Let it Ride is a poker-based table game that uses a standard deck of 52 cards. Players don’t compete against the dealer or other players. The objective is for the player to try to make at least of pair of 10s or better from an initial three card hand and two subsequent community cards. The player must start with three wagers of equal size but the twist in the game is that each player has the option to take down (or remove) two of the three bets.

 

After each player makes three bets of equal size, they will receive three cards and the dealer will have two cards (face down). After examining their three card hand, each player has the option to take down one of the three bets or “let it ride,” meaning keeping all three bets active. The dealer will then expose one of his two cards, which acts as a fourth community card for all player hands. Each player then decides again whether to take down one of their bets or let all the remaining bets ride. The dealer then exposes the second community card, giving each player a five card poker hand (consisting of the initial three cards and the two community cards).  Players win money if their five card hand contains at least a pair of 10s or better. The pay table used by most casinos is as follows.

 

HAND

PAYOFF

Royal Flush

1,000 to 1

Straight Flush

200 to 1

Four-of-a-Kind

50 to 1

Full House

11 to 1

Flush

8 to 1

Straight

5 to 1

Three-of-a-Kind

3 to 1

Two Pair

2 to 1

Pair of Tens or Better

1 to 1

 

There is an optimum strategy for when to “let it ride” after seeing the initial three- and subsequent four-card hand. You can obtain this strategy on the Let it Ride page on www.wizardofodds.com, or on the strategy cards developed by James Grosjean for poker-based table games (go to my web store at smartgaming.com for details on the strategy cards). If you follow the optimum strategy, the house edge is 3.5% per hand.

 

The issue with Let it Ride is its high volatility because only a relatively small amount of hands (24% or only one out of every four hands) wind up winning. This means players tend to lose a lot of money before they win. If you have a short bankroll, you often run the risk of going broke in this game.

There are two side bets in this game. One is the Three Card Bonus, and the other is the Five Card Bonus.

 

The Three Card Bonus side bet is based on the player’s initial three card hand. If your first three cards are a pair or better, you will win money on the side bet. Based on the pay table for the side bet (there are several) the house edge can be as low as 2.1% or as high as 7.1% The best pay table (2.1% house edge) is as follows:

 

Three Card Hand

PAYOUT

Mini Royal

50 to 1

Straight Flush

40 to 1

Three-of-a-Kind

30 to 1

Straight

6 to 1

Flush

4 to 1

Pair

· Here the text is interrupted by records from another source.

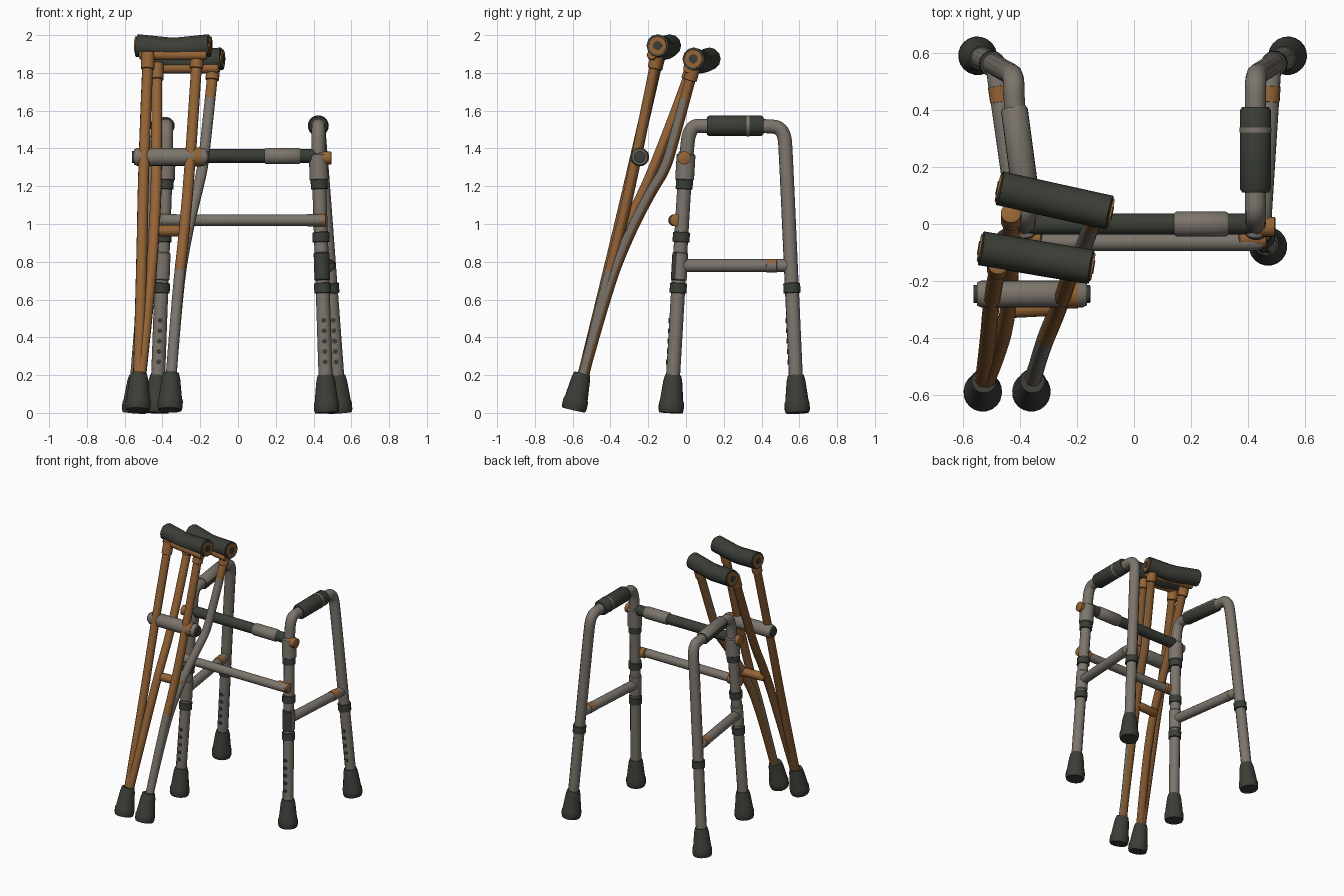
import bpy, bmesh, math
from mathutils import Vector

cube = bpy.data.objects.get("Cube")
if cube:
    bpy.data.objects.remove(cube, do_unlink=True)


def material(name, rgb):
    m = bpy.data.materials.new(name)
    m.use_nodes = True
    m.diffuse_color = (*rgb, 1)
    bsdf = m.node_tree.nodes["Principled BSDF"]
    bsdf.inputs["Base Color"].default_value = (*rgb, 1)
    bsdf.inputs["Roughness"].default_value = 0.7
    return m


METAL = material("worn grey metal", (0.2, 0.176, 0.15))
RUBBER = material("dark rubber", (0.043, 0.048, 0.037))
WOOD = material("orange wood", (0.3, 0.127, 0.037))
BROWN = material("brown wood", (0.21, 0.09, 0.027))


def finish(obj):
    bpy.ops.object.select_all(action="DESELECT")
    obj.select_set(True)
    bpy.context.view_layer.objects.active = obj
    if obj.type == "CURVE":
        bpy.ops.object.convert(target="MESH")
        obj = bpy.context.object
    bpy.ops.object.shade_smooth_by_angle(angle=math.radians(40))
    return obj


def paint(obj, mat, rule):
    """Give the faces that meet the rule another colour."""
    obj.data.materials.append(mat)
    slot = len(obj.data.materials) - 1
    for face in obj.data.polygons:
        if rule(face.center, face.normal):
            face.material_index = slot


def tube(name, points, radius, mat):
    """Round bar following a smooth path."""
    curve = bpy.data.curves.new(name, "CURVE")
    curve.dimensions = "3D"
    curve.bevel_depth = radius
    curve.bevel_resolution = 4
    curve.use_fill_caps = True
    curve.resolution_u = 8
    spline = curve.splines.new("NURBS")
    spline.points.add(len(points) - 1)
    for p, co in zip(spline.points, points):
        p.co = (*co, 1)
    spline.order_u = 3
    spline.use_endpoint_u = True
    curve.materials.append(mat)
    obj = bpy.data.objects.new(name, curve)
    bpy.context.collection.objects.link(obj)
    return finish(obj)


def turned(name, start, end, profile, mat, sides=20):
    """Turned part; profile holds (fraction along axis, radius)."""
    start, end = Vector(start), Vector(end)
    turn = (end - start).to_track_quat("Z", "Y")
    bm = bmesh.new()
    rings = []
    for t, r in profile:
        mid = start.lerp(end, t)
        rings.append([bm.verts.new(mid + turn @ Vector((
            r * math.cos(math.tau * i / sides), r * math.sin(math.tau * i / sides), 0)))
            for i in range(sides)])
    for a, b in zip(rings, rings[1:]):
        for i in range(sides):
            j = (i + 1) % sides
            bm.faces.new((a[i], a[j], b[j], b[i]))
    bm.faces.new(rings[0][::-1])
    bm.faces.new(rings[-1])
    mesh = bpy.data.meshes.new(name)
    bm.to_mesh(mesh)
    bm.free()
    mesh.materials.append(mat)
    obj = bpy.data.objects.new(name, mesh)
    bpy.context.collection.objects.link(obj)
    return finish(obj)


def rod(name, start, end, r, mat):
    return turned(name, start, end, [(0, r * .85), (.04, r), (.96, r), (1, r * .85)], mat)


FOOT = [(0, .062), (.08, .067), (.25, .067), (.32, .062), (.85, .05), (1, .042)]


def at_height(foot, top, z):
    return foot.lerp(top, z / top.z)


# Walker side frames
for side, ffoot, ftop, rfoot, rtop in (
        ("left", (.47, -.08, 0), (.425, 0, 1.36), (.54, .59, 0), (.44, .53, 1.34)),
        ("right", (-.43, -.08, 0), (-.38, 0, 1.36), (-.55, .59, 0), (-.44, .53, 1.34))):
    ffoot, ftop, rfoot, rtop = map(Vector, (ffoot, ftop, rfoot, rtop))
    front = lambda z: at_height(ffoot, ftop, z)
    rear = lambda z: at_height(rfoot, rtop, z)
    xf = ftop.x
    xr = rtop.x + (.02 if side == "right" else -.015)
    grip_a, grip_b = Vector((xf, .11, 1.52)), Vector((xr, .41, 1.52))
    tube(side + "_frame", [front(.1), front(.7), ftop, (xf, .02, 1.52), grip_a,
                           grip_b, (xr, .52, 1.51), rtop, rear(.7), rear(.1)], .037, METAL)

    # Hand grip: full rubber on the left, worn to metal on top on the right
    grip = rod(side + "_hand_grip", grip_a, grip_b, .054 if side == "left" else .047, RUBBER)
    if side == "right":
        paint(grip, METAL, lambda c, n: n.z > .2)
    else:
        rod("grip_wear_band", grip_a.lerp(grip_b, .7), grip_a.lerp(grip_b, .76), .0555, METAL)

    # Feet, collars and adjustment holes
    for end, leg in (("front", front), ("rear", rear)):
        label = side + "_" + end
        turned(label + "_foot", leg(0), leg(.2), FOOT, RUBBER)
        for n, z in enumerate((.66, .93, 1.21) if end == "front" else (.66,)):
            rod(f"{label}_collar_{n}", leg(z - .027), leg(z + .027), .045, RUBBER)
        for n in range(5):
            p = leg(.27 + .055 * n)
            rod(f"{label}_hole_{n}", p + Vector((0, -.03, 0)), p + Vector((0, -.041, 0)),
                .013, RUBBER)

    # Side bar with a rusty band near the back
    bar_a, bar_b = front(.78), rear(.78)
    rod(side + "_side_bar", bar_a, bar_b, .034, METAL)
    band = rod(side + "_side_bar_band", bar_a.lerp(bar_b, .78), bar_a.lerp(bar_b, .88),
               .036, METAL)
    paint(band, WOOD, lambda c, n: n.z > .2)
    joint = rod(side + "_side_bar_joint", front(.7), front(.85), .042, METAL)
    if side == "left":
        paint(joint, RUBBER, lambda c, n: n.y < -.3)

    # Folding hinge on the front leg
    out = 1 if side == "left" else -1
    rod(side + "_hinge_block", front(1.23), front(1.37), .05, METAL)
    hinge = Vector((xf, -.01, 1.35))
    rod(side + "_hinge_knob", hinge, hinge + Vector((out * .07, 0, 0)), .035, WOOD)
    lower = front(1.02) + Vector((0, -.03, 0))
    rod(side + "_lower_knob", lower - Vector((out * .07, 0, 0)),
        lower + Vector((out * .03, 0, 0)), .034, WOOD)

# Cross bars between the front legs
rod("upper_cross_bar", (-.38, 0, 1.36), (.42, 0, 1.36), .037, RUBBER)
rod("upper_bar_sleeve", (.14, 0, 1.36), (.33, 0, 1.36), .043, METAL)
rod("lower_cross_bar", (-.42, -.063, 1.02), (.45, -.063, 1.02), .031, METAL)


# Crutches: rails are brown behind and worn to metal in places on the front
def crutch(name, left, right, pad, worn_from, worn_to):
    for tag, path in (("left", left), ("right", right)):
        rail = tube(f"{name}_{tag}_rail", path, .029, WOOD)
        paint(rail, BROWN, lambda c, n: n.y > .1)
        if tag == "right":
            paint(rail, METAL, lambda c, n: n.y <= .1 and worn_from < c.z < worn_to)
        top, below = Vector(path[-1]), Vector(path[-2])
        rod(f"{name}_{tag}_ferrule", top.lerp(below, .16), top, .036, WOOD)
    a, b = Vector(pad[0]), Vector(pad[1])
    sag = a.lerp(b, .5) - Vector((0, 0, .02))
    tube(name + "_arm_pad", [a, a.lerp(sag, .5), sag, sag.lerp(b, .5), b], .06, RUBBER)
    along = (b - a).normalized() * .008
    for tag, p, d in (("left", a, -along), ("right", b, along)):
        rod(f"{name}_{tag}_pad_cap", p, p + d, .048, WOOD)
        rod(f"{name}_{tag}_pad_cap_hole", p + d, p + d * 1.4, .024, RUBBER)
    drop = Vector((0, -.035, -.05))
    rod(name + "_pad_bracket", a.lerp(b, .04) + drop, a.lerp(b, .96) + drop, .027, WOOD)


crutch("front_crutch",
       [(-.53, -.57, .1), (-.51, -.41, .75), (-.5, -.27, 1.34), (-.475, -.14, 1.91)],
       [(-.36, -.56, .12), (-.32, -.43, .65), (-.285, -.35, .95), (-.25, -.26, 1.36),
        (-.215, -.15, 1.91)],
       [(-.535, -.085, 1.945), (-.15, -.15, 1.945)], 0, .75)
crutch("rear_crutch",
       [(-.52, -.56, .15), (-.47, -.44, .6), (-.44, -.31, 1.0), (-.43, -.16, 1.3),
        (-.43, .04, 1.85)],
       [(-.36, -.57, .1), (-.32, -.42, .65), (-.27, -.3, .95), (-.215, -.18, 1.18),
        (-.19, -.115, 1.28), (-.175, -.075, 1.4), (-.13, .04, 1.83)],
       [(-.47, .125, 1.875), (-.085, .04, 1.875)], 0, 1.7)

# Crutch hand grip, rung and feet
rod("front_crutch_hand_grip", (-.55, -.245, 1.355), (-.165, -.245, 1.355), .047, METAL)
rod("hand_grip_ring", (-.235, -.245, 1.355), (-.195, -.245, 1.355), .05, WOOD)
for n, x in enumerate((-.55, -.165)):
    rod(f"hand_grip_bolt_{n}", (x - .012, -.245, 1.355), (x + .012, -.245, 1.355), .032, RUBBER)
rod("rear_crutch_rung", (-.45, -.3, .965), (-.25, -.29, .965), .03, WOOD)
for n, x in enumerate((-.53, -.36)):
    turned(f"crutch_foot_{n}", (x, -.595, .015), (x + .005, -.55, .21), FOOT, RUBBER)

1 to 1

 
(You can find a listing of pay tables for this side bet and the corresponding house edges at www.wizardofodds.com.)

 

One of the advantages of the Three Card Bonus side bet is that it lowers the overall volatility because it increases the win frequency from 24% to 42%.

 

There is not much to say about the Five Card Bonus side bet because it has a relatively high house edge (7.%) other than to recommend not to make this bet.

 

Bottom line: If you play Let it Ride, make sure you use the optimum playing strategy. (You can take the Grosjean strategy card for Let it Ride to the table when you play.) Only make the Three Card Bonus side bet if the pay table justifies it. (Look for a 6 to 1 payout on the straight and 4 to 1 for the flush. Avoid making the side bet if the flush only pays 3 to 1.)